[Data records]

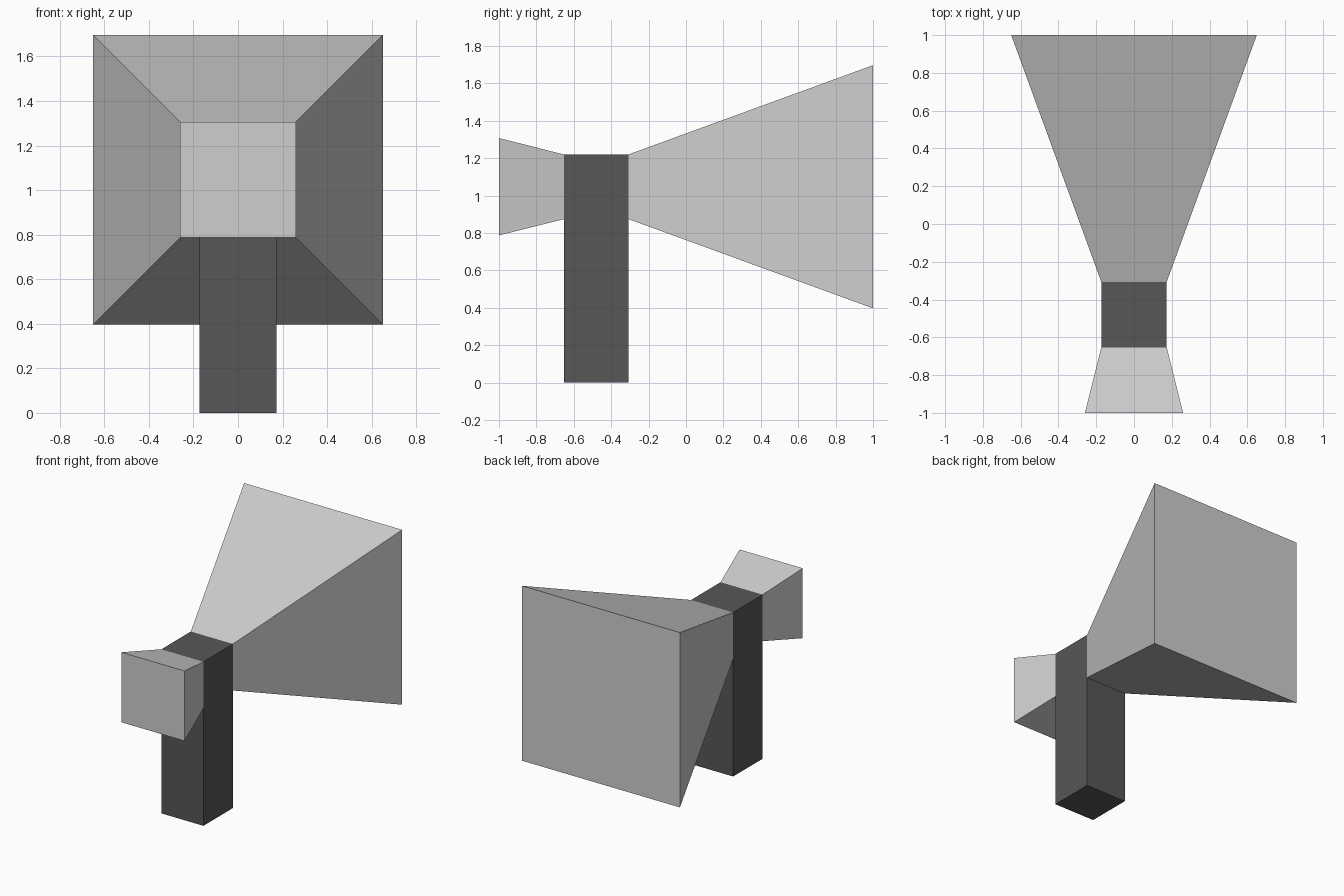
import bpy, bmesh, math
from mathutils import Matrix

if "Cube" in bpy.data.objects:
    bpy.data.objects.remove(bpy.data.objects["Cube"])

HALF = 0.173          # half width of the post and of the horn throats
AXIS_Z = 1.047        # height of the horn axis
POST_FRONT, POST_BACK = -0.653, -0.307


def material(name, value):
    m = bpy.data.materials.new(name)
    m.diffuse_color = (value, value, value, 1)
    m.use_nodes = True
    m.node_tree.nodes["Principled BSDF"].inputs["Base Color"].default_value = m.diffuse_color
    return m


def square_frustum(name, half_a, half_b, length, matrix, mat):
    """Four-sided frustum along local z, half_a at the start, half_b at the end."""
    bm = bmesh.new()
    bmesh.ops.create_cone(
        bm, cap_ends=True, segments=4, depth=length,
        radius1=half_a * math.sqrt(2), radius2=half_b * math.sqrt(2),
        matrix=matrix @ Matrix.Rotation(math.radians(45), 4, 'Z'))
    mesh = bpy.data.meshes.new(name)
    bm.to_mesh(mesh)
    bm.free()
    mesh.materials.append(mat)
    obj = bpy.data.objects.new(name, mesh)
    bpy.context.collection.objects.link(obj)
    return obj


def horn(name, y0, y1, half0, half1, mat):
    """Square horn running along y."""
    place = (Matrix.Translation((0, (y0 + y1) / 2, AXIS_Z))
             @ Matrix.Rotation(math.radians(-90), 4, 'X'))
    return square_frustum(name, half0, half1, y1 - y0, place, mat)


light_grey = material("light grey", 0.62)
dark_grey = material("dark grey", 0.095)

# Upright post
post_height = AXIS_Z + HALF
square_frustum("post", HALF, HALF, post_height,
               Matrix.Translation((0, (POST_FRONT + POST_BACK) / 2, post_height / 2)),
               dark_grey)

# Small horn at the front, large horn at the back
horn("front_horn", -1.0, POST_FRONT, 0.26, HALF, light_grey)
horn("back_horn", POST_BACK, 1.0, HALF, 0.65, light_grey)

* * *

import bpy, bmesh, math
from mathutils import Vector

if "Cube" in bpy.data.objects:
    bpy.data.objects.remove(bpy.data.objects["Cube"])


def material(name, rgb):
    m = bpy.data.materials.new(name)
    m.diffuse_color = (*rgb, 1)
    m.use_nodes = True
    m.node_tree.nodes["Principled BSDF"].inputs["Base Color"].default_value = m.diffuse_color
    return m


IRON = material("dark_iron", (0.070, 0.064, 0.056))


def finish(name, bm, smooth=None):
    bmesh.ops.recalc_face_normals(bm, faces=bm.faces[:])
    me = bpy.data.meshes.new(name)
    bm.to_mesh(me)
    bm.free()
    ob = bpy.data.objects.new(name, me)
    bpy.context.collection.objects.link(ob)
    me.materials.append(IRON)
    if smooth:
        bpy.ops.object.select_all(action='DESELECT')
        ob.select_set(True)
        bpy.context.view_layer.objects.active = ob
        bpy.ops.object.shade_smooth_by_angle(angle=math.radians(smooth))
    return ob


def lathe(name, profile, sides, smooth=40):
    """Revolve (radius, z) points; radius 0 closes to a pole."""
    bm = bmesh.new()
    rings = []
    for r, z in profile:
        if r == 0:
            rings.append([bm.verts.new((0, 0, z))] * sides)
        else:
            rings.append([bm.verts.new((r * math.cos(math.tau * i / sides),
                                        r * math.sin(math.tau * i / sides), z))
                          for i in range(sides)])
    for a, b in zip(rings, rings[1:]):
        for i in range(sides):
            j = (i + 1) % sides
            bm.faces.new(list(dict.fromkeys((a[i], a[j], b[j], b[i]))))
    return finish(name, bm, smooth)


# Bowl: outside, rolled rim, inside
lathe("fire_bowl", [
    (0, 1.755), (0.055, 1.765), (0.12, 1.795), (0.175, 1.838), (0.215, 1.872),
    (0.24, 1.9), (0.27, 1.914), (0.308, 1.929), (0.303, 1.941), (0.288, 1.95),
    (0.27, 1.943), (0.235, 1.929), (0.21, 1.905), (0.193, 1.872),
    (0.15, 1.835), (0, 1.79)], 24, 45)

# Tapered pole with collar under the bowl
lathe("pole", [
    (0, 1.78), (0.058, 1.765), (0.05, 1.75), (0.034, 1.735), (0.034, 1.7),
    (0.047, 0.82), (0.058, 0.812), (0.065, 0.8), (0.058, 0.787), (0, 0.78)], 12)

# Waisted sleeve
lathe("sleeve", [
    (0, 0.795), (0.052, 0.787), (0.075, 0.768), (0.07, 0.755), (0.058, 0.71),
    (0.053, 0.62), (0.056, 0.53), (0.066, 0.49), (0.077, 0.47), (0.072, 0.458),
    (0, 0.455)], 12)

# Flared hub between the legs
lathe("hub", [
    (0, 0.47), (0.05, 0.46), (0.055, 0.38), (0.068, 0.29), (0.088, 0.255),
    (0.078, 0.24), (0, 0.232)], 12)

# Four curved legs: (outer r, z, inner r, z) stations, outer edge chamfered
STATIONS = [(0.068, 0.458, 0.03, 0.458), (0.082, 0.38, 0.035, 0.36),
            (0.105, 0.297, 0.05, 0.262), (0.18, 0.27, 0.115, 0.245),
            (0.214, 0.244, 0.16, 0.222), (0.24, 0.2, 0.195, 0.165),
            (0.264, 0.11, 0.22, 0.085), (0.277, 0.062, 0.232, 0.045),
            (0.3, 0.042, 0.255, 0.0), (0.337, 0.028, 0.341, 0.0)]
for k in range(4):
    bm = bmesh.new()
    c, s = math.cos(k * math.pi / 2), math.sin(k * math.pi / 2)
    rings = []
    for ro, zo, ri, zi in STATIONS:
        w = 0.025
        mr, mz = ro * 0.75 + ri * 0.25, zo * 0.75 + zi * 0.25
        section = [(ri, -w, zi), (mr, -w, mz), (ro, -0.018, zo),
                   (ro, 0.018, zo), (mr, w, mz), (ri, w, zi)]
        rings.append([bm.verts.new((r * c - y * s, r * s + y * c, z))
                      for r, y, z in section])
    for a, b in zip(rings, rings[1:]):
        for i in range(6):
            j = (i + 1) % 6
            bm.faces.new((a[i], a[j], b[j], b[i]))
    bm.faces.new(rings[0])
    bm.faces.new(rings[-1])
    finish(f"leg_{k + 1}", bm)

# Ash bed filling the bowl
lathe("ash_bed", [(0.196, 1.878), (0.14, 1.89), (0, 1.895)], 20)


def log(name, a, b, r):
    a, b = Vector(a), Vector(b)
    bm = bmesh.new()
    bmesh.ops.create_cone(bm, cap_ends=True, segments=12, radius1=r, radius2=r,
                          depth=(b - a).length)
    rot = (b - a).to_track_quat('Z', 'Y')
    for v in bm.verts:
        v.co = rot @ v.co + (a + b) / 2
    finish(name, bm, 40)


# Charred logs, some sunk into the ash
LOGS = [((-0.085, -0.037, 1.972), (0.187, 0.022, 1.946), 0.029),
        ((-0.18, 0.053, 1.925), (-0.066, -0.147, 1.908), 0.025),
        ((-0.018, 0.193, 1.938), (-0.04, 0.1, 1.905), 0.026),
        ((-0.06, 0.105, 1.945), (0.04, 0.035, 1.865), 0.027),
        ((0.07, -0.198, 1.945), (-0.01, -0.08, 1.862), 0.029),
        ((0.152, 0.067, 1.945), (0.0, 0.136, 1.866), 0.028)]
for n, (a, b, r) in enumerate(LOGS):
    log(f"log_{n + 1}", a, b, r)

## Work to be completed
Only the lines above from the line containing "# Waisted sleeve" through the line containing "(0.078, 0.24), (0, 0.232)], 12)" should be retyped, exactly and with both ends included.

## Solved exercise
# Waisted sleeve
lathe("sleeve", [
    (0, 0.795), (0.052, 0.787), (0.075, 0.768), (0.07, 0.755), (0.058, 0.71),
    (0.053, 0.62), (0.056, 0.53), (0.066, 0.49), (0.077, 0.47), (0.072, 0.458),
    (0, 0.455)], 12)

# Flared hub between the legs
lathe("hub", [
    (0, 0.47), (0.05, 0.46), (0.055, 0.38), (0.068, 0.29), (0.088, 0.255),
    (0.078, 0.24), (0, 0.232)], 12)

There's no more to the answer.